[Source texts of formatted documents]
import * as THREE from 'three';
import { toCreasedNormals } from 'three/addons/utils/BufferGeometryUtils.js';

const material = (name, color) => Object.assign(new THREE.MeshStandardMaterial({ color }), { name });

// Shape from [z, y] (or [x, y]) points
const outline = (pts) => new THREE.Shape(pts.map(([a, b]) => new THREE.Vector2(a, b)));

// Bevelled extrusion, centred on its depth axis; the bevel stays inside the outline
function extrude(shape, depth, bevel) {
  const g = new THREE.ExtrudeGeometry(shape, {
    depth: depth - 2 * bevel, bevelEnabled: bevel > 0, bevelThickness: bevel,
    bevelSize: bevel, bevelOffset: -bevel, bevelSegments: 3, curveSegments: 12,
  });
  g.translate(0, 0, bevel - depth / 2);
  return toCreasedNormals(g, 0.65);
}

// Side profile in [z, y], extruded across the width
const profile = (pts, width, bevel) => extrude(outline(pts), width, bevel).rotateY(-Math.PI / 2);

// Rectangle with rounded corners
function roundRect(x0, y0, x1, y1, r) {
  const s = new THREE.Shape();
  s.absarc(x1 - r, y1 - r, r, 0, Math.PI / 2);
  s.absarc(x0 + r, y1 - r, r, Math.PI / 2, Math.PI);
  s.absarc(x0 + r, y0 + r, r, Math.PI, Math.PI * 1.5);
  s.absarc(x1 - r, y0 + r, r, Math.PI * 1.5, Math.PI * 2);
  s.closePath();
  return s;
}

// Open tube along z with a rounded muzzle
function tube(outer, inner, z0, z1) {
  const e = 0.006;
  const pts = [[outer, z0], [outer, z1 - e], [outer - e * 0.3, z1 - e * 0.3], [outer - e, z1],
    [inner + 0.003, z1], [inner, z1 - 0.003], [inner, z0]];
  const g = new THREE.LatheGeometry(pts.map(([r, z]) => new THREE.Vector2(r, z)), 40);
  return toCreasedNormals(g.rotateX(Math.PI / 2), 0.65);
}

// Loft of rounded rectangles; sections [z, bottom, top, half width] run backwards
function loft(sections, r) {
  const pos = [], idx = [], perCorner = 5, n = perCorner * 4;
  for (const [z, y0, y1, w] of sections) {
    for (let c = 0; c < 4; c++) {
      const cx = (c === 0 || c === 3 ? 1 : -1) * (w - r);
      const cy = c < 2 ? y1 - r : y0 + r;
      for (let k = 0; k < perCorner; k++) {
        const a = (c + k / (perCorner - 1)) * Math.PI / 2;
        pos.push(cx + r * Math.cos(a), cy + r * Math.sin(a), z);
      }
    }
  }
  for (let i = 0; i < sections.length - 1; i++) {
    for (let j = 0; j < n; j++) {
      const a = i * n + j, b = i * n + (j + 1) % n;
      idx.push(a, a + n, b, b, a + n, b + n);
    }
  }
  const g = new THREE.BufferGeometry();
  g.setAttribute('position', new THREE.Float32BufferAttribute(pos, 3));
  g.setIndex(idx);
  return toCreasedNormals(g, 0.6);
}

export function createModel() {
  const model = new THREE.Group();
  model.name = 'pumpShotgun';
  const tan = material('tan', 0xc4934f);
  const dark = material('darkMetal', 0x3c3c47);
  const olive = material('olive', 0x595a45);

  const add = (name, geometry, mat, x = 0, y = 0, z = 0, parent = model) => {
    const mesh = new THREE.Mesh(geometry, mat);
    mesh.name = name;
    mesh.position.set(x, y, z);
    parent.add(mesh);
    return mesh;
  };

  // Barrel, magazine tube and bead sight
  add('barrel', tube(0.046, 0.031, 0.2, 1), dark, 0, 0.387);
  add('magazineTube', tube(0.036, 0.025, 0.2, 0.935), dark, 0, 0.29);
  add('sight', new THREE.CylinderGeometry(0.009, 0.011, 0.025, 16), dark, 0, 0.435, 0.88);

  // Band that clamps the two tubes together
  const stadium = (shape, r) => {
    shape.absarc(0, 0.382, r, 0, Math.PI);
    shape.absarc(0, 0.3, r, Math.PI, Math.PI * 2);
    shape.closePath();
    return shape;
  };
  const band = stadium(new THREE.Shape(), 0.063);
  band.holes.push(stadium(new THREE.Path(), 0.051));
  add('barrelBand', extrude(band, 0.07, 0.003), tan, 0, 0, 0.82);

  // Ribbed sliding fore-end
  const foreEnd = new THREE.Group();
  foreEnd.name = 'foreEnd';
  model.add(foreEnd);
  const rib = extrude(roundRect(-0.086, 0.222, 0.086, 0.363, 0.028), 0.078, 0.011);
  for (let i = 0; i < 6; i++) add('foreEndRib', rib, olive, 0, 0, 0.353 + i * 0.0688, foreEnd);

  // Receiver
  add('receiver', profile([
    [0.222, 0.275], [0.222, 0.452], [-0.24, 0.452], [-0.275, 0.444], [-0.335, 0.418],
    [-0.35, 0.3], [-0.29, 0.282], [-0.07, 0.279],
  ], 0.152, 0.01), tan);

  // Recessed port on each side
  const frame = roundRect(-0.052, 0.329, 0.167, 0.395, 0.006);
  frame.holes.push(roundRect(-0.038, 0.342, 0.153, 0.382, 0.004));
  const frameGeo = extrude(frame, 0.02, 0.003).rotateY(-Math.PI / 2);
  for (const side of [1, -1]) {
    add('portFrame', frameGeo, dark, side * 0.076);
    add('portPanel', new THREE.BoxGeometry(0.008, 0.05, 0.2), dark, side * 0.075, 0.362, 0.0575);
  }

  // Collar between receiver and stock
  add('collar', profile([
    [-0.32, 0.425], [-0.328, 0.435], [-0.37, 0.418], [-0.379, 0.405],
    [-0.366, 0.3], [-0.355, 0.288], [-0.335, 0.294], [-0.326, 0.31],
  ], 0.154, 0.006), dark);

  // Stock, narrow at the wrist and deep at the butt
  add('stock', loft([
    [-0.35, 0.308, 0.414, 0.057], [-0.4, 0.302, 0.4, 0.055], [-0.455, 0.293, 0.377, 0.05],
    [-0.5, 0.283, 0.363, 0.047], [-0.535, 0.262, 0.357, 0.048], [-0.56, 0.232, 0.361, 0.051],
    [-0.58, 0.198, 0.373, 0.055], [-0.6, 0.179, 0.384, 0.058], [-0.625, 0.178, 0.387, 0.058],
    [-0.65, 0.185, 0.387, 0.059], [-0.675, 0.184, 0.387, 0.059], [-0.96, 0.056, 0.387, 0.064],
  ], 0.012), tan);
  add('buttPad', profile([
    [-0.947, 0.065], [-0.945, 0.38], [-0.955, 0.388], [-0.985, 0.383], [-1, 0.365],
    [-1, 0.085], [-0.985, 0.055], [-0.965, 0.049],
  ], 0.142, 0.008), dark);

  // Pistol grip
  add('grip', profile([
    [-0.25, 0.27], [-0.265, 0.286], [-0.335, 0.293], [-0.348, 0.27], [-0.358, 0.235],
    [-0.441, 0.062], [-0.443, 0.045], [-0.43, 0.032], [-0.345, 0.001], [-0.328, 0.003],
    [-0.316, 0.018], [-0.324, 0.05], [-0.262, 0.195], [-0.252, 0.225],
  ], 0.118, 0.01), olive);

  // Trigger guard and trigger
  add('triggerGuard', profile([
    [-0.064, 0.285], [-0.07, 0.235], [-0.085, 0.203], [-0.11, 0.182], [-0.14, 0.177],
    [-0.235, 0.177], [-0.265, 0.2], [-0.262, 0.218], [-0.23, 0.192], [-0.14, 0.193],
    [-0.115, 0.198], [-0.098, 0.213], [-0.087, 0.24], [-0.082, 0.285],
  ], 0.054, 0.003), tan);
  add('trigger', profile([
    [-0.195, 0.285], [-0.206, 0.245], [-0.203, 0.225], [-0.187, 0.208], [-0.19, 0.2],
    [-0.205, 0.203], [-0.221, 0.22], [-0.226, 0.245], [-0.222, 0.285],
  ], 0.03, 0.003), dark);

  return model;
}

**Task requirements**
From the first line to the last, copy the records exactly as they appear above.

**Answer section**
import * as THREE from 'three';
import { toCreasedNormals } from 'three/addons/utils/BufferGeometryUtils.js';

const material = (name, color) => Object.assign(new THREE.MeshStandardMaterial({ color }), { name });

// Shape from [z, y] (or [x, y]) points
const outline = (pts) => new THREE.Shape(pts.map(([a, b]) => new THREE.Vector2(a, b)));

// Bevelled extrusion, centred on its depth axis; the bevel stays inside the outline
function extrude(shape, depth, bevel) {
  const g = new THREE.ExtrudeGeometry(shape, {
    depth: depth - 2 * bevel, bevelEnabled: bevel > 0, bevelThickness: bevel,
    bevelSize: bevel, bevelOffset: -bevel, bevelSegments: 3, curveSegments: 12,
  });
  g.translate(0, 0, bevel - depth / 2);
  return toCreasedNormals(g, 0.65);
}

// Side profile in [z, y], extruded across the width
const profile = (pts, width, bevel) => extrude(outline(pts), width, bevel).rotateY(-Math.PI / 2);

// Rectangle with rounded corners
function roundRect(x0, y0, x1, y1, r) {
  const s = new THREE.Shape();
  s.absarc(x1 - r, y1 - r, r, 0, Math.PI / 2);
  s.absarc(x0 + r, y1 - r, r, Math.PI / 2, Math.PI);
  s.absarc(x0 + r, y0 + r, r, Math.PI, Math.PI * 1.5);
  s.absarc(x1 - r, y0 + r, r, Math.PI * 1.5, Math.PI * 2);
  s.closePath();
  return s;
}

// Open tube along z with a rounded muzzle
function tube(outer, inner, z0, z1) {
  const e = 0.006;
  const pts = [[outer, z0], [outer, z1 - e], [outer - e * 0.3, z1 - e * 0.3], [outer - e, z1],
    [inner + 0.003, z1], [inner, z1 - 0.003], [inner, z0]];
  const g = new THREE.LatheGeometry(pts.map(([r, z]) => new THREE.Vector2(r, z)), 40);
  return toCreasedNormals(g.rotateX(Math.PI / 2), 0.65);
}

// Loft of rounded rectangles; sections [z, bottom, top, half width] run backwards
function loft(sections, r) {
  const pos = [], idx = [], perCorner = 5, n = perCorner * 4;
  for (const [z, y0, y1, w] of sections) {
    for (let c = 0; c < 4; c++) {
      const cx = (c === 0 || c === 3 ? 1 : -1) * (w - r);
      const cy = c < 2 ? y1 - r : y0 + r;
      for (let k = 0; k < perCorner; k++) {
        const a = (c + k / (perCorner - 1)) * Math.PI / 2;
        pos.push(cx + r * Math.cos(a), cy + r * Math.sin(a), z);
      }
    }
  }
  for (let i = 0; i < sections.length - 1; i++) {
    for (let j = 0; j < n; j++) {
      const a = i * n + j, b = i * n + (j + 1) % n;
      idx.push(a, a + n, b, b, a + n, b + n);
    }
  }
  const g = new THREE.BufferGeometry();
  g.setAttribute('position', new THREE.Float32BufferAttribute(pos, 3));
  g.setIndex(idx);
  return toCreasedNormals(g, 0.6);
}

export function createModel() {
  const model = new THREE.Group();
  model.name = 'pumpShotgun';
  const tan = material('tan', 0xc4934f);
  const dark = material('darkMetal', 0x3c3c47);
  const olive = material('olive', 0x595a45);

  const add = (name, geometry, mat, x = 0, y = 0, z = 0, parent = model) => {
    const mesh = new THREE.Mesh(geometry, mat);
    mesh.name = name;
    mesh.position.set(x, y, z);
    parent.add(mesh);
    return mesh;
  };

  // Barrel, magazine tube and bead sight
  add('barrel', tube(0.046, 0.031, 0.2, 1), dark, 0, 0.387);
  add('magazineTube', tube(0.036, 0.025, 0.2, 0.935), dark, 0, 0.29);
  add('sight', new THREE.CylinderGeometry(0.009, 0.011, 0.025, 16), dark, 0, 0.435, 0.88);

  // Band that clamps the two tubes together
  const stadium = (shape, r) => {
    shape.absarc(0, 0.382, r, 0, Math.PI);
    shape.absarc(0, 0.3, r, Math.PI, Math.PI * 2);
    shape.closePath();
    return shape;
  };
  const band = stadium(new THREE.Shape(), 0.063);
  band.holes.push(stadium(new THREE.Path(), 0.051));
  add('barrelBand', extrude(band, 0.07, 0.003), tan, 0, 0, 0.82);

  // Ribbed sliding fore-end
  const foreEnd = new THREE.Group();
  foreEnd.name = 'foreEnd';
  model.add(foreEnd);
  const rib = extrude(roundRect(-0.086, 0.222, 0.086, 0.363, 0.028), 0.078, 0.011);
  for (let i = 0; i < 6; i++) add('foreEndRib', rib, olive, 0, 0, 0.353 + i * 0.0688, foreEnd);

  // Receiver
  add('receiver', profile([
    [0.222, 0.275], [0.222, 0.452], [-0.24, 0.452], [-0.275, 0.444], [-0.335, 0.418],
    [-0.35, 0.3], [-0.29, 0.282], [-0.07, 0.279],
  ], 0.152, 0.01), tan);

  // Recessed port on each side
  const frame = roundRect(-0.052, 0.329, 0.167, 0.395, 0.006);
  frame.holes.push(roundRect(-0.038, 0.342, 0.153, 0.382, 0.004));
  const frameGeo = extrude(frame, 0.02, 0.003).rotateY(-Math.PI / 2);
  for (const side of [1, -1]) {
    add('portFrame', frameGeo, dark, side * 0.076);
    add('portPanel', new THREE.BoxGeometry(0.008, 0.05, 0.2), dark, side * 0.075, 0.362, 0.0575);
  }

  // Collar between receiver and stock
  add('collar', profile([
    [-0.32, 0.425], [-0.328, 0.435], [-0.37, 0.418], [-0.379, 0.405],
    [-0.366, 0.3], [-0.355, 0.288], [-0.335, 0.294], [-0.326, 0.31],
  ], 0.154, 0.006), dark);

  // Stock, narrow at the wrist and deep at the butt
  add('stock', loft([
    [-0.35, 0.308, 0.414, 0.057], [-0.4, 0.302, 0.4, 0.055], [-0.455, 0.293, 0.377, 0.05],
    [-0.5, 0.283, 0.363, 0.047], [-0.535, 0.262, 0.357, 0.048], [-0.56, 0.232, 0.361, 0.051],
    [-0.58, 0.198, 0.373, 0.055], [-0.6, 0.179, 0.384, 0.058], [-0.625, 0.178, 0.387, 0.058],
    [-0.65, 0.185, 0.387, 0.059], [-0.675, 0.184, 0.387, 0.059], [-0.96, 0.056, 0.387, 0.064],
  ], 0.012), tan);
  add('buttPad', profile([
    [-0.947, 0.065], [-0.945, 0.38], [-0.955, 0.388], [-0.985, 0.383], [-1, 0.365],
    [-1, 0.085], [-0.985, 0.055], [-0.965, 0.049],
  ], 0.142, 0.008), dark);

  // Pistol grip
  add('grip', profile([
    [-0.25, 0.27], [-0.265, 0.286], [-0.335, 0.293], [-0.348, 0.27], [-0.358, 0.235],
    [-0.441, 0.062], [-0.443, 0.045], [-0.43, 0.032], [-0.345, 0.001], [-0.328, 0.003],
    [-0.316, 0.018], [-0.324, 0.05], [-0.262, 0.195], [-0.252, 0.225],
  ], 0.118, 0.01), olive);

  // Trigger guard and trigger
  add('triggerGuard', profile([
    [-0.064, 0.285], [-0.07, 0.235], [-0.085, 0.203], [-0.11, 0.182], [-0.14, 0.177],
    [-0.235, 0.177], [-0.265, 0.2], [-0.262, 0.218], [-0.23, 0.192], [-0.14, 0.193],
    [-0.115, 0.198], [-0.098, 0.213], [-0.087, 0.24], [-0.082, 0.285],
  ], 0.054, 0.003), tan);
  add('trigger', profile([
    [-0.195, 0.285], [-0.206, 0.245], [-0.203, 0.225], [-0.187, 0.208], [-0.19, 0.2],
    [-0.205, 0.203], [-0.221, 0.22], [-0.226, 0.245], [-0.222, 0.285],
  ], 0.03, 0.003), dark);

  return model;
}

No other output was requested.